    Now if Streeck's argument is that government and public life has been overrun by capital in the sense that businessmen and the very wealthy have taken over the apparatus of the State to the detriment of democracy, then I'd wholeheartedly agree.

    But this is the very reason why you should oppose the State. The State is essentially a protection racket where the very wealthy and powerful can exploit the masses of the people. You will never see a situation where the poor will have as powerful a lobby as Goldman Saches.

    Subjecting businesses to the demands and rigor of the market and free competition is the best way to hold business people accountable. Thinking that a democratic government will successfully regulate the excesses of corporate "greed" is foolish and it obviously hasn't worked.

    Now that I've said this, maybe you could respond to a few of the points I've raised?

    It's important for people to be able to discuss things with people they disagree with. Too many liberals fall into an echo chamber that they never get out of.

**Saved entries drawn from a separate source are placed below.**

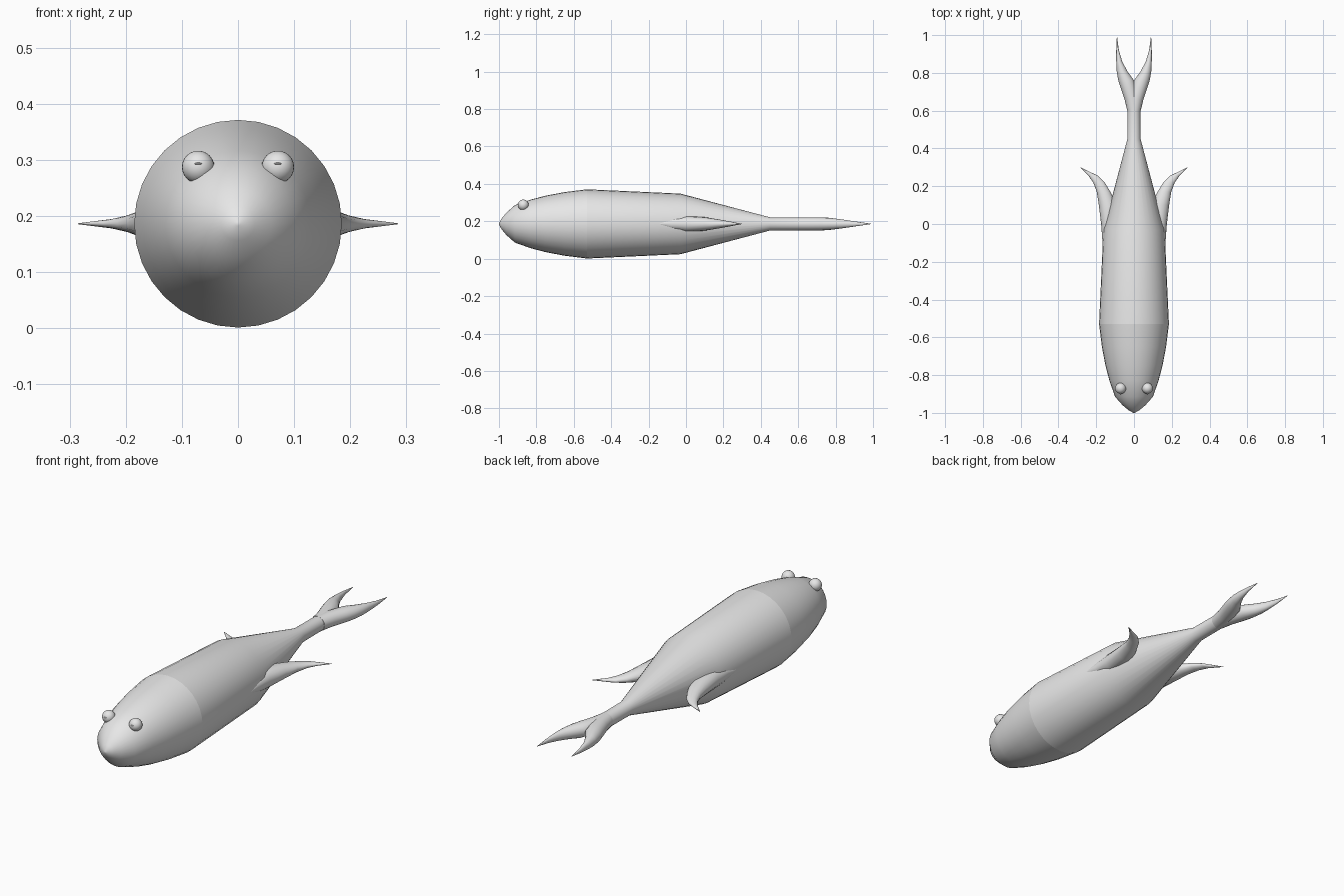
import bpy, bmesh, math

if "Cube" in bpy.data.objects:
    bpy.data.objects.remove(bpy.data.objects["Cube"])

ZC = 0.186  # height of the body axis
grey = bpy.data.materials.new("plain grey")
grey.diffuse_color = (0.8, 0.8, 0.8, 1)
grey.use_nodes = True
grey.node_tree.nodes["Principled BSDF"].inputs["Base Color"].default_value = grey.diffuse_color


def finish(name, bm, angle=60):
    bmesh.ops.recalc_face_normals(bm, faces=bm.faces)
    me = bpy.data.meshes.new(name)
    bm.to_mesh(me)
    bm.free()
    ob = bpy.data.objects.new(name, me)
    me.materials.append(grey)
    bpy.context.collection.objects.link(ob)
    bpy.ops.object.select_all(action='DESELECT')
    ob.select_set(True)
    bpy.context.view_layer.objects.active = ob
    bpy.ops.object.shade_smooth_by_angle(angle=math.radians(angle))
    return ob


def loft(name, sections, n, close=(True, True)):
    """Skin elliptical sections (y, centre x, half width, half height) along y."""
    bm = bmesh.new()
    rings = []
    for y, cx, rx, rz in sections:
        rings.append([bm.verts.new((cx + rx * math.cos(2 * math.pi * i / n), y,
                                    ZC + rz * math.sin(2 * math.pi * i / n))) for i in range(n)])
    for a, b in zip(rings, rings[1:]):
        for i in range(n):
            j = (i + 1) % n
            bm.faces.new((a[i], a[j], b[j], b[i]))
    if close[0]:
        bm.faces.new(rings[0])
    if close[1]:
        bm.faces.new(rings[-1])
    bmesh.ops.remove_doubles(bm, verts=bm.verts, dist=1e-5)
    return finish(name, bm)


def round_sections(profile):
    return [(y, 0, r, r) for y, r in profile]


# Head and body meet in a visible seam
loft("head", round_sections([(-1, 0.004), (-0.985, 0.03), (-0.96, 0.06), (-0.915, 0.1),
                             (-0.83, 0.13), (-0.75, 0.151), (-0.65, 0.17), (-0.53, 0.185)]),
     32, (True, False))
loft("body", round_sections([(-0.53, 0.185), (-0.03, 0.162), (0.45, 0.035), (0.62, 0.034)]),
     32, (False, True))

# Side fins and tail flukes: (y, inner x, outer x, half height)
FIN = [(-0.15, 0.155, 0.167, 0.005), (-0.08, 0.12, 0.168, 0.03), (0, 0.09, 0.174, 0.042),
       (0.1, 0.09, 0.186, 0.036), (0.17, 0.125, 0.197, 0.025), (0.22, 0.155, 0.216, 0.016),
       (0.255, 0.19, 0.241, 0.009), (0.3, 0.283, 0.285, 0.001)]
FLUKE = [(0.6, -0.033, 0.036, 0.035), (0.66, -0.03, 0.05, 0.035), (0.72, -0.012, 0.07, 0.035),
         (0.76, 0, 0.083, 0.033), (0.81, 0.036, 0.092, 0.027), (0.86, 0.062, 0.094, 0.02),
         (0.92, 0.08, 0.094, 0.011), (0.99, 0.089, 0.091, 0.001)]

for side, s in (("left", -1), ("right", 1)):
    for name, rows in (("fin", FIN), ("tail_fluke", FLUKE)):
        loft(f"{side}_{name}",
             [(y, s * (a + b) / 2, (b - a) / 2, h) for y, a, b, h in rows], 16)

    # Eye with a tiny flat pupil poking out of the front
    for name, r, loc, flat in (("eye", 0.029, (s * 0.071, -0.87, 0.287), 1),
                               ("pupil", 0.007, (s * 0.071, -0.895, 0.293), 0.3)):
        bm = bmesh.new()
        bmesh.ops.create_uvsphere(bm, u_segments=24, v_segments=12, radius=r)
        bmesh.ops.scale(bm, vec=(1, 1, flat), verts=bm.verts)
        bmesh.ops.translate(bm, vec=loc, verts=bm.verts)
        finish(f"{side}_{name}", bm)
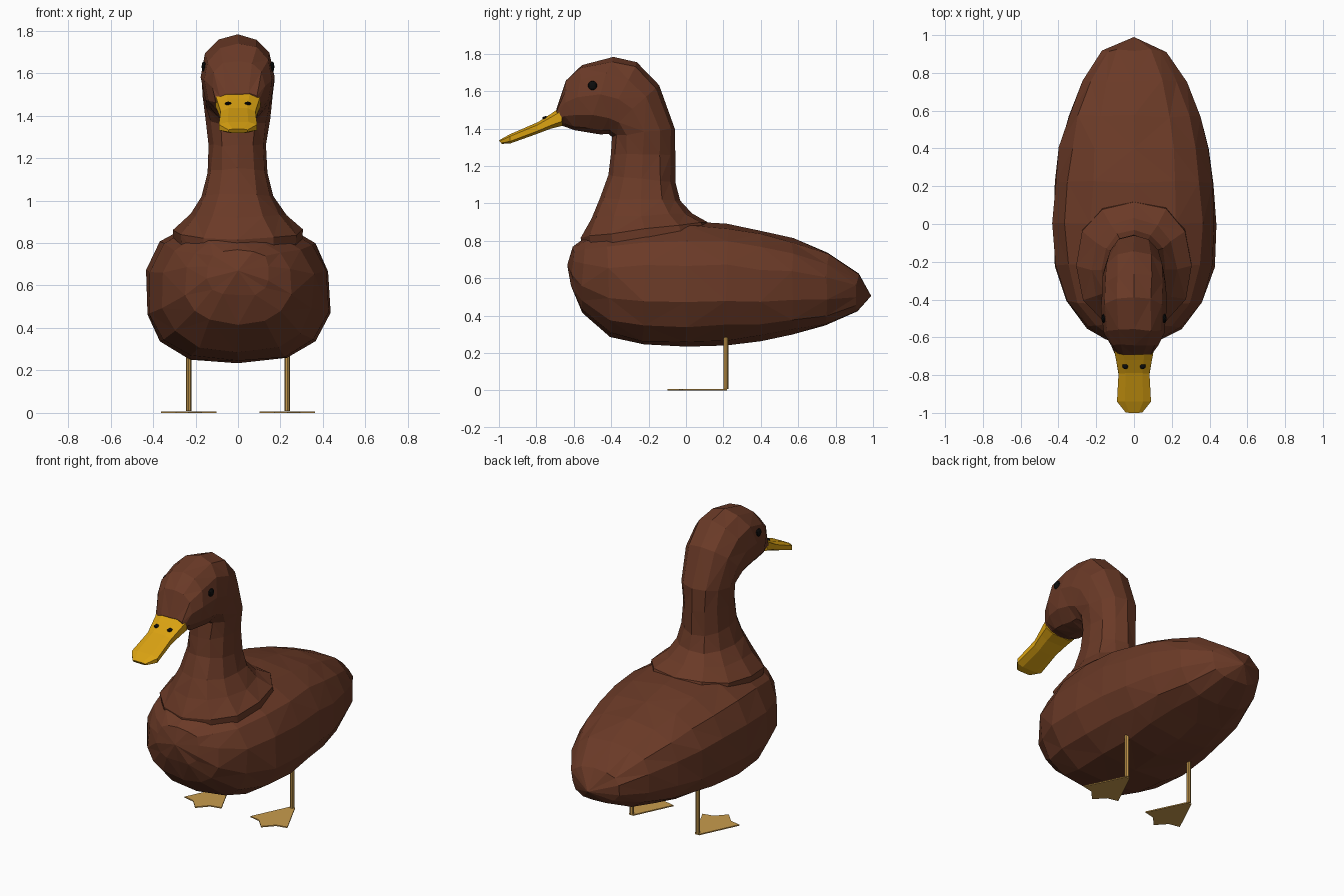
import bpy, bmesh, math, random
from mathutils import Vector

if "Cube" in bpy.data.objects:
    bpy.data.objects.remove(bpy.data.objects["Cube"])

random.seed(4)


def material(name, rgb):
    m = bpy.data.materials.new(name)
    m.diffuse_color = (*rgb, 1)
    m.use_nodes = True
    m.node_tree.nodes["Principled BSDF"].inputs["Base Color"].default_value = m.diffuse_color
    return m


BROWN = material("brown feathers", (0.145, 0.042, 0.020))
YELLOW = material("yellow bill", (0.70, 0.36, 0.006))
TAN = material("tan legs", (0.58, 0.33, 0.075))
BLACK = material("black", (0.004, 0.004, 0.004))


def finish(bm, name, mat):
    bmesh.ops.recalc_face_normals(bm, faces=bm.faces)
    mesh = bpy.data.meshes.new(name)
    bm.to_mesh(mesh)
    bm.free()
    mesh.materials.append(mat)
    ob = bpy.data.objects.new(name, mesh)
    bpy.context.collection.objects.link(ob)
    return ob


def spow(v, e):
    return math.copysign(abs(v) ** e, v)


def loft(name, rings, mat, sides=12, power=0.85, jitter=0.0, start=None, tip=None):
    """Skin rings given as (low y, low z, high y, high z, half width)."""
    bm = bmesh.new()
    loops = []
    for y0, z0, y1, z1, w in rings:
        a, b = Vector((0, y0, z0)), Vector((0, y1, z1))
        loop = []
        for i in range(sides):
            t = 2 * math.pi * (i + 0.5 * (sides == 8)) / sides
            k = 1 / math.cos(math.pi / 8) if sides == 8 else 1
            p = (a + b) / 2 + (b - a) / 2 * max(-1, min(1, spow(math.cos(t) * k, power)))
            p.x = w * max(-1, min(1, spow(math.sin(t) * k, power)))
            p += Vector([random.uniform(-jitter, jitter) for _ in range(3)])
            loop.append(bm.verts.new(p))
        loops.append(loop)
    for la, lb in zip(loops, loops[1:]):
        for i in range(sides):
            j = (i + 1) % sides
            bm.faces.new((la[i], la[j], lb[j], lb[i]))
    for loop, point in ((loops[0], start), (loops[-1], tip)):
        if point:
            v = bm.verts.new(point)
            for i in range(sides):
                bm.faces.new((loop[i], loop[(i + 1) % sides], v))
        else:
            bm.faces.new(loop)
    if jitter:
        bmesh.ops.triangulate(bm, faces=bm.faces)
    return finish(bm, name, mat)


# Egg-shaped body running from chest to tail
loft("body", [
    (-0.61, 0.55, -0.60, 0.77, 0.15),
    (-0.56, 0.42, -0.54, 0.82, 0.25),
    (-0.40, 0.29, -0.42, 0.86, 0.36),
    (-0.23, 0.24, -0.22, 0.90, 0.43),
    (0.00, 0.23, 0.00, 0.91, 0.44),
    (0.22, 0.245, 0.22, 0.895, 0.425),
    (0.40, 0.265, 0.40, 0.855, 0.40),
    (0.57, 0.30, 0.57, 0.81, 0.355),
    (0.75, 0.34, 0.76, 0.74, 0.28),
    (0.91, 0.42, 0.92, 0.63, 0.17),
], BROWN, sides=14, power=0.8, jitter=0.007, start=(0, -0.635, 0.67), tip=(0, 0.99, 0.505))

# Neck that bends forward into the head
loft("neck_and_head", [
    (-0.54, 0.70, 0.16, 0.78, 0.30),
    (-0.56, 0.82, 0.12, 0.90, 0.31),
    (-0.51, 0.92, 0.03, 0.95, 0.225),
    (-0.46, 1.03, -0.03, 1.01, 0.17),
    (-0.41, 1.15, -0.06, 1.11, 0.143),
    (-0.40, 1.26, -0.06, 1.26, 0.135),
    (-0.395, 1.36, -0.06, 1.40, 0.15),
    (-0.42, 1.375, -0.145, 1.63, 0.168),
    (-0.46, 1.37, -0.26, 1.75, 0.173),
    (-0.53, 1.38, -0.39, 1.785, 0.173),
    (-0.60, 1.39, -0.56, 1.74, 0.158),
    (-0.655, 1.41, -0.64, 1.66, 0.125),
    (-0.685, 1.42, -0.69, 1.51, 0.10),
], BROWN, sides=12, power=0.9, jitter=0.005)

# Flat flared bill
loft("bill", [
    (-0.66, 1.415, -0.67, 1.515, 0.105),
    (-0.72, 1.40, -0.72, 1.48, 0.095),
    (-0.80, 1.37, -0.79, 1.435, 0.082),
    (-0.94, 1.32, -0.94, 1.37, 0.09),
    (-0.985, 1.318, -1.00, 1.337, 0.045),
], YELLOW, sides=8, power=0.7)


def spot(name, loc, scale):
    bm = bmesh.new()
    bmesh.ops.create_uvsphere(bm, u_segments=10, v_segments=6, radius=1)
    for v in bm.verts:
        v.co = Vector(loc) + Vector(a * b for a, b in zip(v.co, scale))
    return finish(bm, name, BLACK)


for side, label in ((1, "right"), (-1, "left")):
    # Eye and nostril
    spot(label + "_eye", (side * 0.161, -0.50, 1.63), (0.011, 0.025, 0.025))
    spot(label + "_nostril", (side * 0.046, -0.75, 1.456), (0.016, 0.019, 0.010))

    # Thin straight leg
    bm = bmesh.new()
    bmesh.ops.create_cone(bm, cap_ends=True, segments=8, radius1=0.013, radius2=0.013, depth=0.31)
    for v in bm.verts:
        v.co += Vector((side * 0.232, 0.213, 0.163))
    finish(bm, label + "_leg", TAN)

    # Webbed foot with a scalloped front edge
    outline = [(-0.015, 0.22), (-0.13, -0.02), (-0.06, -0.035), (0.0, -0.10),
               (0.06, -0.035), (0.13, -0.02), (0.015, 0.22)]
    bm = bmesh.new()
    f = bm.faces.new([bm.verts.new((side * 0.232 + x, y, 0.004)) for x, y in outline])
    ext = bmesh.ops.extrude_face_region(bm, geom=[f])
    for v in ext["geom"]:
        if isinstance(v, bmesh.types.BMVert):
            v.co.z = 0.011
    for v in bm.verts:
        v.co.z -= 0.004
    finish(bm, label + "_foot", TAN)
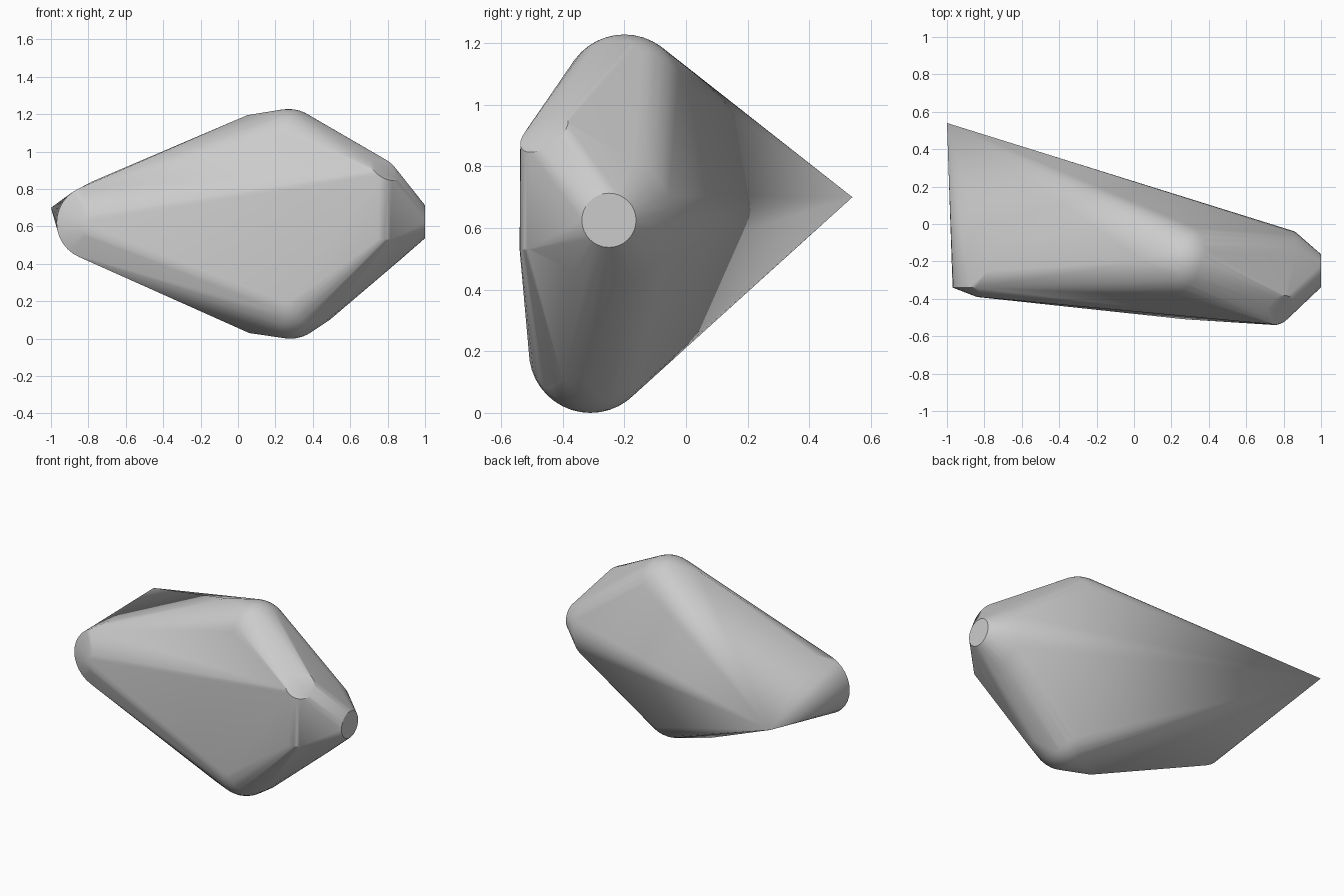
import bpy
import bmesh
import math
from mathutils import Vector

cube = bpy.data.objects.get("Cube")
if cube:
    bpy.data.objects.remove(cube, do_unlink=True)

grey = bpy.data.materials.new("plain_grey")
grey.use_nodes = True
colour = (0.6, 0.6, 0.6, 1)
grey.diffuse_color = colour
grey.node_tree.nodes["Principled BSDF"].inputs["Base Color"].default_value = colour

bm = bmesh.new()


def disc(center, normal, radius, sides=32):
    """Ring of hull points around a normal."""
    turn = Vector(normal).to_track_quat('Z', 'Y')
    for i in range(sides):
        a = math.tau * i / sides
        bm.verts.new(Vector(center) + turn @ Vector((math.cos(a), math.sin(a), 0)) * radius)


def ball(center, radius):
    """Rounded corner of the hull."""
    ret = bmesh.ops.create_uvsphere(bm, u_segments=32, v_segments=20, radius=radius)
    bmesh.ops.translate(bm, verts=ret["verts"], vec=center)


# Rounded top and bottom corners
ball((0.27, -0.2, 1.028), 0.2)
ball((0.28, -0.31, 0.2), 0.2)

# Flat round end on the left, with its wider shoulder
disc((1, -0.25, 0.625), (1, 0, 0), 0.088)
disc((0.86, -0.25, 0.625), (1, 0, 0), 0.21)

# Slanted disc and lower corner on the front
disc((0.78, -0.46, 0.91), (0.5, -0.5, 0.7), 0.09)
disc((0.75, -0.45, 0.53), (0, 0, 1), 0.09)

# Chamfered rounded end on the right
disc((-0.77, -0.34, 0.62), (0, 1, 0), 0.2)
disc((-0.78, -0.39, 0.6), (0, 1, 0), 0.06)

# Rear apex and single corners
for corner in ((-1, 0.54, 0.7), (0.05, -0.2, 1.195), (0.06, -0.33, 0.03),
               (-0.78, -0.25, 0.84), (0.49, -0.33, 0.1), (0.49, -0.4, 0.11)):
    bm.verts.new(corner)

# Wrap everything in one convex skin
bmesh.ops.delete(bm, geom=bm.edges[:], context='EDGES_FACES')
hull = bmesh.ops.convex_hull(bm, input=bm.verts[:])
spare = {v for v in hull["geom_interior"] + hull["geom_unused"]
         if isinstance(v, bmesh.types.BMVert)}
bmesh.ops.delete(bm, geom=list(spare), context='VERTS')
bmesh.ops.delete(bm, geom=[v for v in bm.verts if not v.link_faces], context='VERTS')
bmesh.ops.dissolve_limit(bm, angle_limit=math.radians(0.5), verts=bm.verts[:], edges=bm.edges[:])
bmesh.ops.recalc_face_normals(bm, faces=bm.faces[:])

mesh = bpy.data.meshes.new("faceted_hull")
bm.to_mesh(mesh)
bm.free()
mesh.materials.append(grey)
body = bpy.data.objects.new("faceted_hull", mesh)
bpy.context.collection.objects.link(body)
bpy.ops.object.select_all(action='DESELECT')
body.select_set(True)
bpy.context.view_layer.objects.active = body
bpy.ops.object.shade_smooth_by_angle(angle=math.radians(30))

    This is called tap-dancing. Your "ownership" of your body means nothing. If you damage others by introducing chemicals into your body then you pay. Thus society using the tool of government in established states has the right to limit chemical introduction because of potential damage to others and potential loss of property, time and money, three things utopian libertarian freemarketers love.

    Streeck does not denounce capital. Neither does the left as a whole. Put away your paint roller. The left in general and writers like Streeck in particular note the fallacies of Smith and the impact those fallacies have on transactions.

    Homesteading is theft. If I own property that I simply wish to leave as nature has made it you have no right through appropriation by any means to take it. Yet we see legal fictions that allow precisely that. Interesting in that you cling to the need for legal systems but decry the very state and government which is the presence of said legal system. As for rape or murder that is damage under the legal system. Outside of the body politic establishing laws against damage rape and murder mean nothing but survival of the fittest. Any attempt to consolidate and aggregate leads to government and the state. The state had a monopoly on violence because it must have a monopoly on violence. Violence by the private sector falls to a commercial transaction under its benefit analysis. If it costs "x" number of people to die to profit in an extractive industry and the resulting legal entanglements can be resolved with a minimum cost then the benefit of profit outweighs the cost and so it is done. If you think this doesn't happen, you are not merely utopian, you are hopelessly naive.

    further on Streeck and Gordon:

    the long 19th century with its labor struggle against the very system you bow to. People died for this in the coal mine country of WV and in the Haymarket area of Chicago to name a couple. They died because capital's concern is reproduction of capital with constantly expanding return. Yet what was interesting about this period was it created the inventions, innovations and improvements that made both the so-called golden age of capitalism (post-ww2) and the middle class possible. In particular we note water treatment, wastewater systems, electrification, railroads, communication as well as transportation and production of durable goods that met people's needs. And right there in the middle btw was government for example giving rights-of-way to railroads at rock bottom to giveaway prices. There was government building the treatment plants and laying the pipes which made urban life bearable. And government and capitalists worked hand in hand especially after FDR saved capitalism from itself. Oh, and don't let us forget medical research underwritten by government which allowed for those living in close proximity in the urban areas to be freed from many diseases.

    and you know what? That was it. The level of production and growth and mass employment created by the long 19th century will never, ever be duplicated nor exceeded. Shumpeter (hardly a leftist) wrote of creative destruction. Creative destruction now is labor destruction. Technology even more than cheap costs drives production. New technologies do not create the mass labor that was created in the first industrial wave.

    more later. One must go to bed.